Tuesday, 16 November 2010
We will we will tax you
From 1688 to 1815 England and France were involved in what might very well be thought of as a Second Hundred Years’ War (Yes, I know, but the first one lasted more than a hundred years also!) Of the two sides France was by far the strongest, the most populous, the better placed and the better armed. Yet England still won. Why? That’s simple; because we are not as Napoleon suggested a nation of shopkeepers: we are a nation of accountants.
The downfall of France was brought about by ruinous profligacy, especially under the Ancien Régime. In England Parliament, nit-picking and parsimonious as it often was, kept a close watch on expenditure, thus making sure that no more was raised by taxation than was absolutely necessary, and that every penny was made to count. By this process naval efficiency in particular was maximised, good, well-designed vessels captained by skilled seamen making a major contribution to victory, particularly during the Seven Years War, when England was established as the paramount naval power.
Ah, but the past is a foreign country; they did things better there.

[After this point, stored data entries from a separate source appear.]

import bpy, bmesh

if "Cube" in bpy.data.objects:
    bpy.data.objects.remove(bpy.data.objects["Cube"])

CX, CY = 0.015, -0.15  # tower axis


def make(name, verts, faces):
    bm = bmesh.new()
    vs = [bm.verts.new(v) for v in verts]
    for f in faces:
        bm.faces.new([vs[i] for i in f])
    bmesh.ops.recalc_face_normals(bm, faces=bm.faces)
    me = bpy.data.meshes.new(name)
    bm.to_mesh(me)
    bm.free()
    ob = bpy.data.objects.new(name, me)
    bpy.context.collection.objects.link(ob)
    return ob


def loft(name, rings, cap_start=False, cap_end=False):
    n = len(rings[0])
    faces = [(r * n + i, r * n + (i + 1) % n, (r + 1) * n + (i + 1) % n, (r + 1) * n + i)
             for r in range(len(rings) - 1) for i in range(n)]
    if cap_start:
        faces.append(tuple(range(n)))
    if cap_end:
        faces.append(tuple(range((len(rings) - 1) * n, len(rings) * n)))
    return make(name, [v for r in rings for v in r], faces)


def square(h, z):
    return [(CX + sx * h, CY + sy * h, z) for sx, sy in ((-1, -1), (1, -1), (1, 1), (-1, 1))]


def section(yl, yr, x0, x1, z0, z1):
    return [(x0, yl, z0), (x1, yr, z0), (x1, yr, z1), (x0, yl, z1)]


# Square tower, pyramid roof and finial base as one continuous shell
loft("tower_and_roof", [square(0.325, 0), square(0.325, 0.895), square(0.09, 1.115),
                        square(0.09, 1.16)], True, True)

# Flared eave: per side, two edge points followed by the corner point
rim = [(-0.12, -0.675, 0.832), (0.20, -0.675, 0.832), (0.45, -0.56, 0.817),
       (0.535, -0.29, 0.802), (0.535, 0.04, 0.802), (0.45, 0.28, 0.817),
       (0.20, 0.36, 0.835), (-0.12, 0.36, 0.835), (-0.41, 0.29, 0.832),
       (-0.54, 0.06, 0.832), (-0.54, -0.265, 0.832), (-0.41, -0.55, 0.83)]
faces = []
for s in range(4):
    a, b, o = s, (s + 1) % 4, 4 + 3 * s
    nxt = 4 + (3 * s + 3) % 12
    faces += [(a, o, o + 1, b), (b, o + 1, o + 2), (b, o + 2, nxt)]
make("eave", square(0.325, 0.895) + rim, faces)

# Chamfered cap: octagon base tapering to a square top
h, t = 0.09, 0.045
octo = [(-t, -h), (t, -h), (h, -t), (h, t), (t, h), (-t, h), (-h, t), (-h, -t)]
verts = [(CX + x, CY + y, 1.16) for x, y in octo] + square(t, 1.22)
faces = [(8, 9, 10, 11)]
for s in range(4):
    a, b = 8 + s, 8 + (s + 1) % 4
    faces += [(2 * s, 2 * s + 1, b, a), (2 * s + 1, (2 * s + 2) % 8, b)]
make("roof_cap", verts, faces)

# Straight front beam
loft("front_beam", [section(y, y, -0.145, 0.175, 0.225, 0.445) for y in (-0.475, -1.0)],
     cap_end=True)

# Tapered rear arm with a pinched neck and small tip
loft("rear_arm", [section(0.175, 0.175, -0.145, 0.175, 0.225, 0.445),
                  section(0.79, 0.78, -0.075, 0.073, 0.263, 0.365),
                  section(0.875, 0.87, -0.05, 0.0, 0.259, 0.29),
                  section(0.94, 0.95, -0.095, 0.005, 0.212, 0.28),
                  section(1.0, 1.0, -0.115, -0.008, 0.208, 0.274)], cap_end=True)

Now our Parliament is in some ways no more than an impotent regional assembly; now we are part of a new Ancien Régime: now we are part of the European Union, which has none of ‘our’ traditions and all of ‘theirs.’ Our Prime Minister went to Brussels determined to put a stop to the endless demands for more and more money. He came, he saw…and he didn’t quite conquer. The ‘budget freeze’ will still cost the British tax payers millions at a time of serious nation retrenchment.
Our brave new Europe has ‘their’ traditions, yes, the tradition of milking the peasantry of wealth to be squandered away without consequence. It used to be said of the British press that it exercised power without responsibility, the prerogative of the harlot throughout history. The Commission and the pathetic European Parliament is the new harlot, taxing and spending without fear of consequence.
Let me give you but one example, that of Project Galileo. I confess that anything to do with space, space travel and objects in space bores me absolutely rigid, so I’d never heard of this until I read Costs in Space, an article by Douglas Murray in the latest issue of the Spectator. It’s a scheme dreamt up in the late 1990s because Jacques Chirac, the former French president, thought it would be a jolly good idea for Europe to rival the Global Positioning System (GPS) satellites, used today in almost all of our satnav devices. There was no need for this but, you see, GPS is owned by the United States, and Europe, if you will forgive the expressions, simply had to get it up.
Here we are more than ten years after: no satellites have gone up, just costs, astronomical costs. You see, that’s what the EU does best, that’s what the Ancien Régime does best: not make things, not achieve things, no, just spend money, more and more and more money. Murray apparently phoned the EU (who, I wonder?) to ask about the final costs. It’s too early to speculate in terms of amounts, he was told. That’s right: after ten years it’s too early to speculate in terms of amounts. Let me translate that: it will cost billions. Originally projected to cost 1.6 billion the final cost is now estimated at 22 billion, based on information leaked to the German government by the Commission.
No taxation without representation was the battle cry that began the American Revolution. We will tax you whether you like it our not, is the motto of the EU. Failure does not matter; failure is of no consequence because the European tax payer will always, in the final event, be made to pick up the tab, to pick up the tab for Galileo and every other wasteful project. Murray puts it thus;
The cost to the UK taxpayer for this political ineptitude has shot up from £385 million to £3 billion. That’s the difference of one of those aircraft carriers that our armed forces need. No organisation other than the EU could come up with routine budget discrepancies literally the size of an aircraft carrier. But what’s a rise like that between friends? After all, we’ll be paying an extra £387 million each year after our Prime Minister’s ‘spectacular’ victory in Brussels the other week.
That’s the thing about Europe, the thing about the Ancien Régime: there is no punishment for failure, almost nothing in the way of accountability beyond the corrupt and venal European ‘Parliament.’ How I envy those American colonist who got so upset over a tax on tea. We’ve gone beyond the Tea Party stage; eyes should now be on the Bastille.